The New York Times is considering taking legal action against OpenAI over suspicions that it scraped its news content to train ChatGPT.
OpenAI admits that it mined data that was freely available on the internet but has not disclosed exactly what data it used. The company didn’t obtain permission to use the data, but the laws around data scraping for AI training aren’t clear.
Besides the issue of using its data without permission, The NYT is concerned that responses from ChatGPT could be in competition with its own content, in addition to being a copyright infringement.
If a user asked ChatGPT about a newsworthy event, then the response could potentially contain a paraphrased response based on reporting originally published by The NYT.
Before ChatGPT (BC?), a user would type the question into Google and then click through to The NYT website, where the media company could monetize its published content. Now a user could potentially get the answer without any revenue accruing to the company that created the material.
What could happen if The NYT sues OpenAI?
There are a lot of ‘ifs’, but if The NYT joins the growing list of others suing OpenAI and wins its suit then there could be serious consequences.
Federal copyright law states that if OpenAI deliberately infringed the copyright, then it could face fines of up to $150,000 for each infringement. The NYT has a huge repository of archived material so depending on how the judge views “individual infringements” this could be a company-ending fine.
Federal copyright law also allows for the material that violated the copyright to be destroyed. That’s a huge problem for OpenAI. The offending material is the training data set for ChatGPT.
If that is destroyed then it means that OpenAI has to rebuild ChatGPT from scratch. And this time without the benefit of the free-for-all grab of internet data.
What are other media companies doing?
Barry Diller, Chairman of IAC, is leading a coalition of key publishers to collectively bring lawsuits against AI companies to get compensation for what they say are violations of their copyright.
The NYT entered discussions with the group but subsequently declined to join its coalition.
In July, The Associated Press made a deal with OpenAI to license its content dating back to 1985. The agreement acknowledged the mutual benefit as AP looks to use OpenAI’s generative AI in its operations.
In a joint statement, the companies said, “The arrangement sees OpenAI licensing part of AP’s text archive, while AP will leverage OpenAI’s technology and product expertise.”
This agreement is likely a good example of the way many of these issues between publishers and AI companies will be resolved.

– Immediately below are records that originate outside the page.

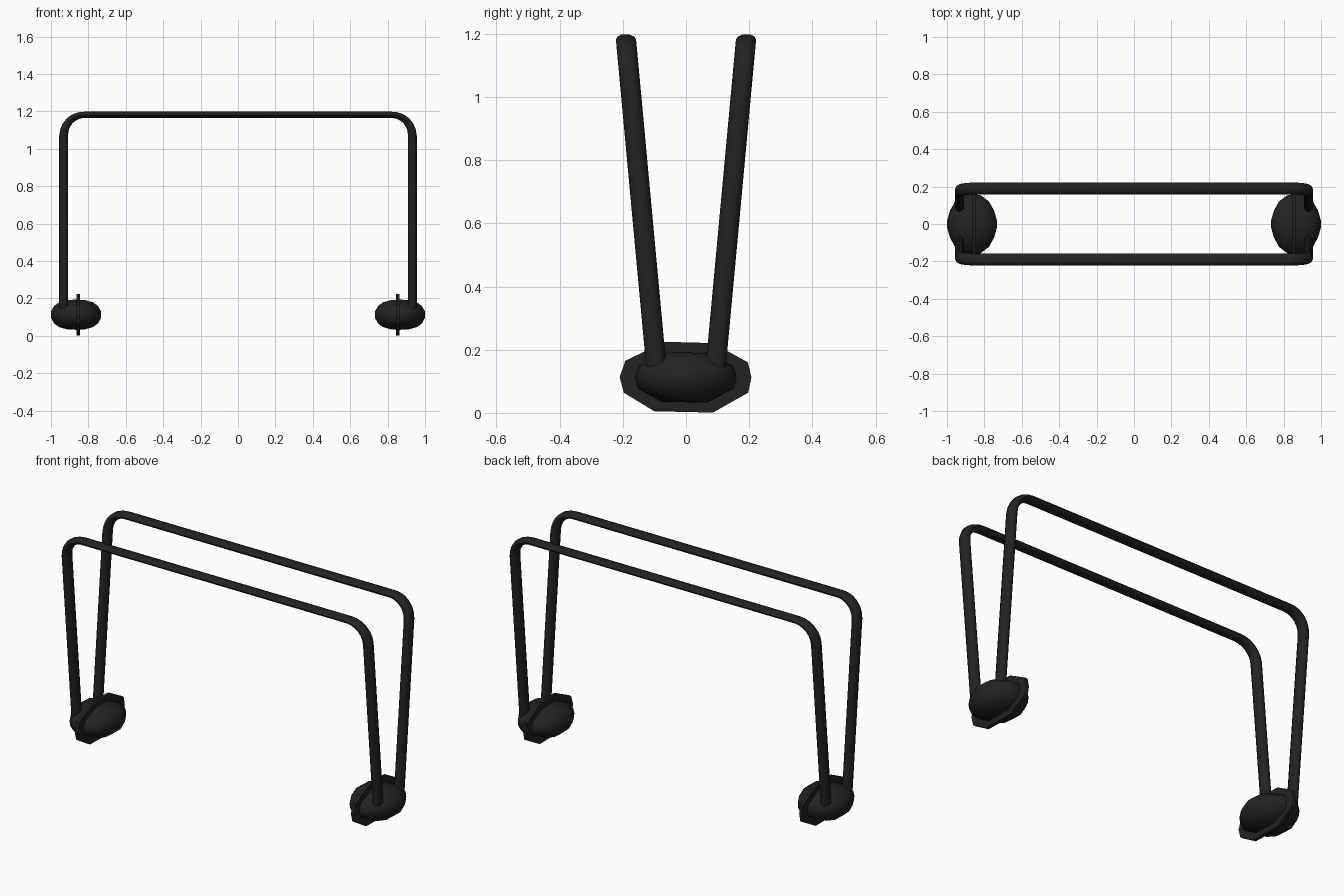
import bpy
import bmesh
from math import sin, cos, pi, radians

cube = bpy.data.objects.get("Cube")
if cube:
    bpy.data.objects.remove(cube, do_unlink=True)

black = bpy.data.materials.new("matte black")
black.use_nodes = True
black.diffuse_color = (0.016, 0.016, 0.016, 1)
black.node_tree.nodes["Principled BSDF"].inputs["Base Color"].default_value = black.diffuse_color


def loft(name, rings, angle):
    """Skin a list of equal closed rings and cap both ends."""
    bm = bmesh.new()
    loops = [[bm.verts.new(p) for p in ring] for ring in rings]
    n = len(loops[0])
    for a, b in zip(loops, loops[1:]):
        for i in range(n):
            j = (i + 1) % n
            bm.faces.new((a[i], a[j], b[j], b[i]))
    bm.faces.new(loops[0])
    bm.faces.new(loops[-1])
    bmesh.ops.recalc_face_normals(bm, faces=bm.faces)
    mesh = bpy.data.meshes.new(name)
    bm.to_mesh(mesh)
    bm.free()
    mesh.materials.append(black)
    obj = bpy.data.objects.new(name, mesh)
    bpy.context.collection.objects.link(obj)
    bpy.ops.object.select_all(action='DESELECT')
    obj.select_set(True)
    bpy.context.view_layer.objects.active = obj
    bpy.ops.object.shade_smooth_by_angle(angle=radians(angle))
    return obj


# Bent hoops: upright legs, rounded corners and a flatter top rail
TOP, SIDE, BEND, FOOT = 1.182, 0.932, 0.11, 0.145
SIDES, STEPS = 10, 6


def hoop(name, side):
    # path entries: x, z, bend angle, half thickness in the hoop's plane
    half = [(SIDE, FOOT, 0, 0.025)]
    for k in range(STEPS + 1):
        a = pi / 2 * k / STEPS
        half.append((SIDE - BEND + BEND * cos(a), TOP - BEND + BEND * sin(a),
                     a, 0.025 - 0.008 * k / STEPS))
    path = half + [(-x, z, pi - a, t) for x, z, a, t in reversed(half)]
    rings = []
    for x, z, a, t in path:
        ring = []
        for i in range(SIDES):
            u = 2 * pi * (i + 0.5) / SIDES
            px, pz = x + t * cos(u) * cos(a), z + t * cos(u) * sin(a)
            lean = 0.094 + 0.096 * (pz - FOOT) / (TOP - FOOT)
            ring.append((px, side * lean + 0.032 * sin(u), pz))
        rings.append(ring)
    loft(name, rings, 50)


hoop("front_hoop", -1)
hoop("back_hoop", 1)

# Ten-sided outline shared by the pads and their rims, as (y, z) about the centre
outline = [(0.207, 0), (0.196, 0.047), (0.085, 0.108), (-0.068, 0.112),
           (-0.192, 0.052), (-0.21, 0), (-0.197, -0.049), (-0.1, -0.108),
           (0.085, -0.112), (0.197, -0.049)]
MID = 0.113


def section(x, sy, sz):
    return [(x, y * sy, MID + z * sz) for y, z in outline]


# Rounded foot pads, each with a thin flat rim plate
for name, s in (("left", 1), ("right", -1)):
    profile = [(-0.134, 0.1), (-0.118, 0.45), (-0.09, 0.76), (-0.045, 0.97),
               (0, 1), (0.045, 0.97), (0.09, 0.76), (0.118, 0.45), (0.134, 0.1)]
    loft(name + "_foot_pad",
         [section(s * (0.866 + dx), 0.77 * k, 0.72 * k ** 0.7) for dx, k in profile], 50)
    loft(name + "_rim_plate",
         [section(s * x, 1, 1) for x in (0.845, 0.863)], 30)
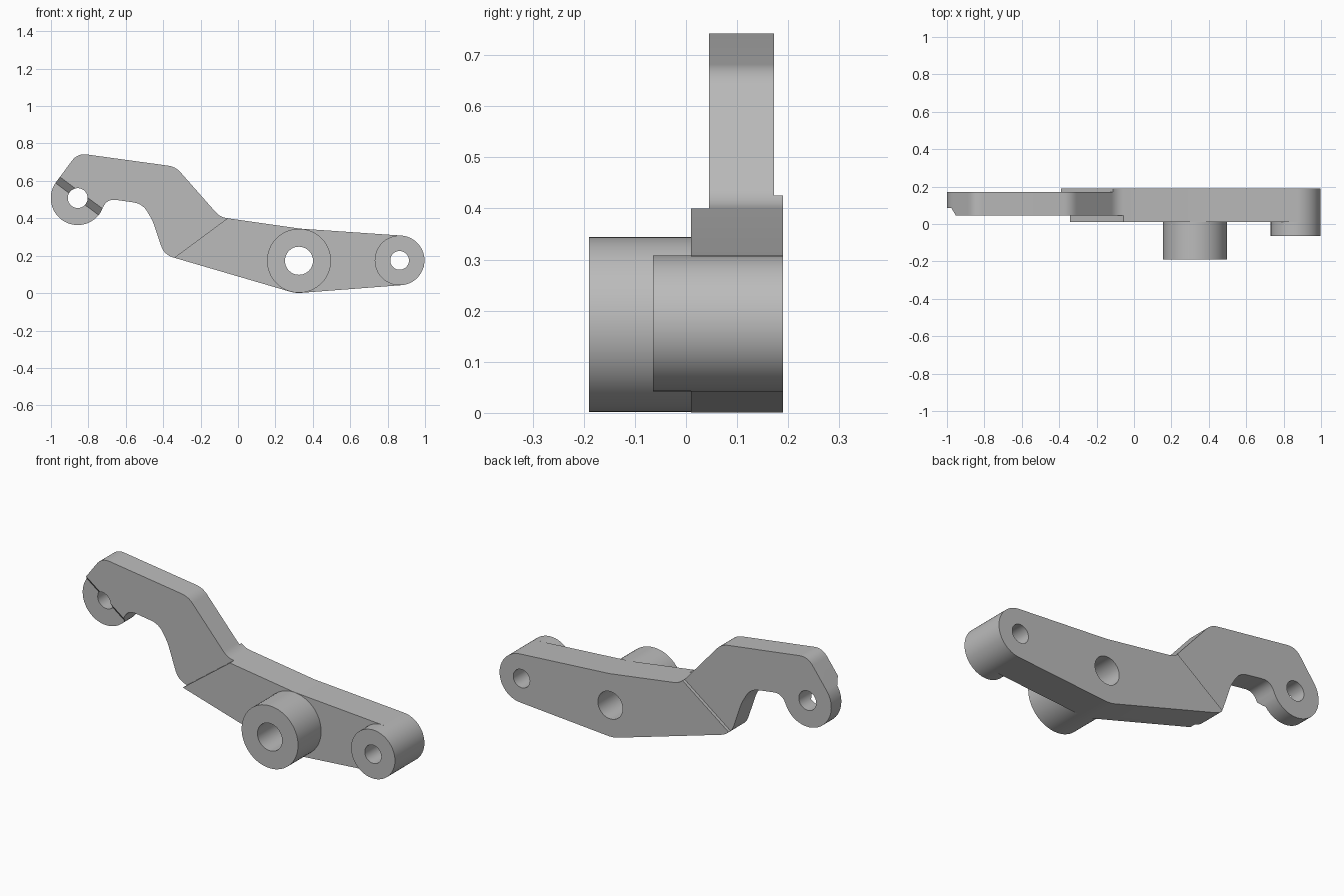
import bpy, bmesh
from math import cos, sin, radians
from mathutils import Vector

if "Cube" in bpy.data.objects:
    bpy.data.objects.remove(bpy.data.objects["Cube"])

grey = bpy.data.materials.new("plain grey")
grey.use_nodes = True
GREY = (0.5, 0.5, 0.5, 1)
grey.diffuse_color = GREY
grey.node_tree.nodes["Principled BSDF"].inputs["Base Color"].default_value = GREY


def arc(cx, cz, r, a0, a1, n=24):
    """Points of an arc in the front plane, angles in degrees."""
    angles = [radians(a0 + (a1 - a0) * i / n) for i in range(n + 1)]
    return [Vector((cx + r * cos(a), cz + r * sin(a))) for a in angles]


def fillet(prev, corner, after, cut, n=8):
    """Round a corner with a curve that starts 'cut' away from it."""
    p, c, q = Vector(prev), Vector(corner), Vector(after)
    a = c + (p - c).normalized() * cut
    b = c + (q - c).normalized() * cut
    steps = [i / n for i in range(n + 1)]
    return [a * (1 - t) ** 2 + c * 2 * t * (1 - t) + b * t * t for t in steps]


def prism(name, points, y0, y1, shift=(0, 0)):
    """Extrude a front outline from y0 to y1; shift slants the far end."""
    bm = bmesh.new()
    near = [bm.verts.new((p[0], y0, p[1])) for p in points]
    far = [bm.verts.new((p[0] + shift[0], y1, p[1] + shift[1])) for p in points]
    bm.faces.new(near)
    bm.faces.new(far[::-1])
    for i in range(len(near)):
        j = (i + 1) % len(near)
        bm.faces.new((near[i], far[i], far[j], near[j]))
    bmesh.ops.recalc_face_normals(bm, faces=bm.faces)
    mesh = bpy.data.meshes.new(name)
    bm.to_mesh(mesh)
    bm.free()
    mesh.materials.append(grey)
    obj = bpy.data.objects.new(name, mesh)
    bpy.context.collection.objects.link(obj)
    return obj


def disc(name, centre, r, y0, y1):
    return prism(name, arc(*centre, r, 0, 360, 64)[:-1], y0, y1)


def activate(obj):
    bpy.ops.object.select_all(action="DESELECT")
    obj.select_set(True)
    bpy.context.view_layer.objects.active = obj


def cut(obj, cutter):
    """Subtract the cutter for good and throw it away."""
    cutter.hide_render = True
    mod = obj.modifiers.new("cut", "BOOLEAN")
    mod.operation, mod.solver, mod.object = "DIFFERENCE", "EXACT", cutter
    activate(obj)
    bpy.ops.object.modifier_apply(modifier=mod.name)
    bpy.data.objects.remove(cutter)


def strip(a, b, side, width, grow):
    """Rectangle lying beside the line a-b."""
    a, b, side = Vector(a), Vector(b), Vector(side)
    along = (b - a).normalized() * grow
    off = side.normalized() * width
    return [a - along, b + along, b + along + off, a - along + off]


HOOK, PIVOT, TIP = (-0.857, 0.508), (0.326, 0.173), (0.864, 0.175)

# Lever outline: hook eye, underside, tip, then the top edge back to the hook
eye = arc(*HOOK, 0.144, 140, 328, 40)
belly = arc(*PIVOT, 0.172, 254, 274, 8)
tip = arc(*TIP, 0.133, -86, 86, 40)
inner_a, inner_b, inner_c = (-0.70, 0.505), (-0.51, 0.478), (-0.457, 0.388)
heel = (-0.395, 0.205)
ridge = (0.33, 0.345)
neck, shoulder, crown = (-0.094, 0.404), (-0.334, 0.676), (-0.858, 0.748)

outline = eye
outline += fillet(eye[-1], inner_a, inner_b, 0.05)
outline += fillet(inner_a, inner_b, inner_c, 0.05)
outline += fillet(inner_b, inner_c, heel, 0.02)
outline += fillet(inner_c, heel, belly[0], 0.05)
outline += belly + tip + [Vector(ridge)]
outline += fillet(tip[-1], neck, shoulder, 0.04)
outline += fillet(neck, shoulder, crown, 0.04)
outline += fillet(shoulder, crown, eye[0], 0.05)
lever = prism("lever_arm", outline, 0.01, 0.19)

# Thin the hooked half from the front and from the back
up_left = (-0.2, 0.27)
front_seam = strip((-0.34, 0.19), (-0.07, 0.39), up_left, 1.2, 0.6)
back_seam = strip((-0.39, 0.218), (-0.115, 0.423), up_left, 1.2, 0.6)
cut(lever, prism("front_cutter", front_seam, -0.1, 0.045))
cut(lever, prism("back_cutter", back_seam, 0.172, 0.3))

# Slanted step that thins the hook eye
step = strip((-0.931, 0.655), (-0.701, 0.484), (-0.6, -0.8), 0.5, 0.06)
cut(lever, prism("step_cutter", step, 0.005, 0.085, (-0.048, -0.064)))

# Round bosses on the front face
pivot_boss = disc("pivot_boss", PIVOT, 0.171, -0.19, 0.01)
tip_boss = disc("tip_boss", TIP, 0.133, -0.065, 0.01)

# Through holes
for centre, r, parts in ((HOOK, 0.053, [lever]),
                         (PIVOT, 0.075, [lever, pivot_boss]),
                         (TIP, 0.05, [lever, tip_boss])):
    for part in parts:
        cut(part, disc("hole_cutter", centre, r, -0.5, 0.5))

for part in (lever, pivot_boss, tip_boss):
    activate(part)
    bpy.ops.object.shade_smooth_by_angle(angle=radians(25))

This scenario probably represents the best-case scenario for OpenAI.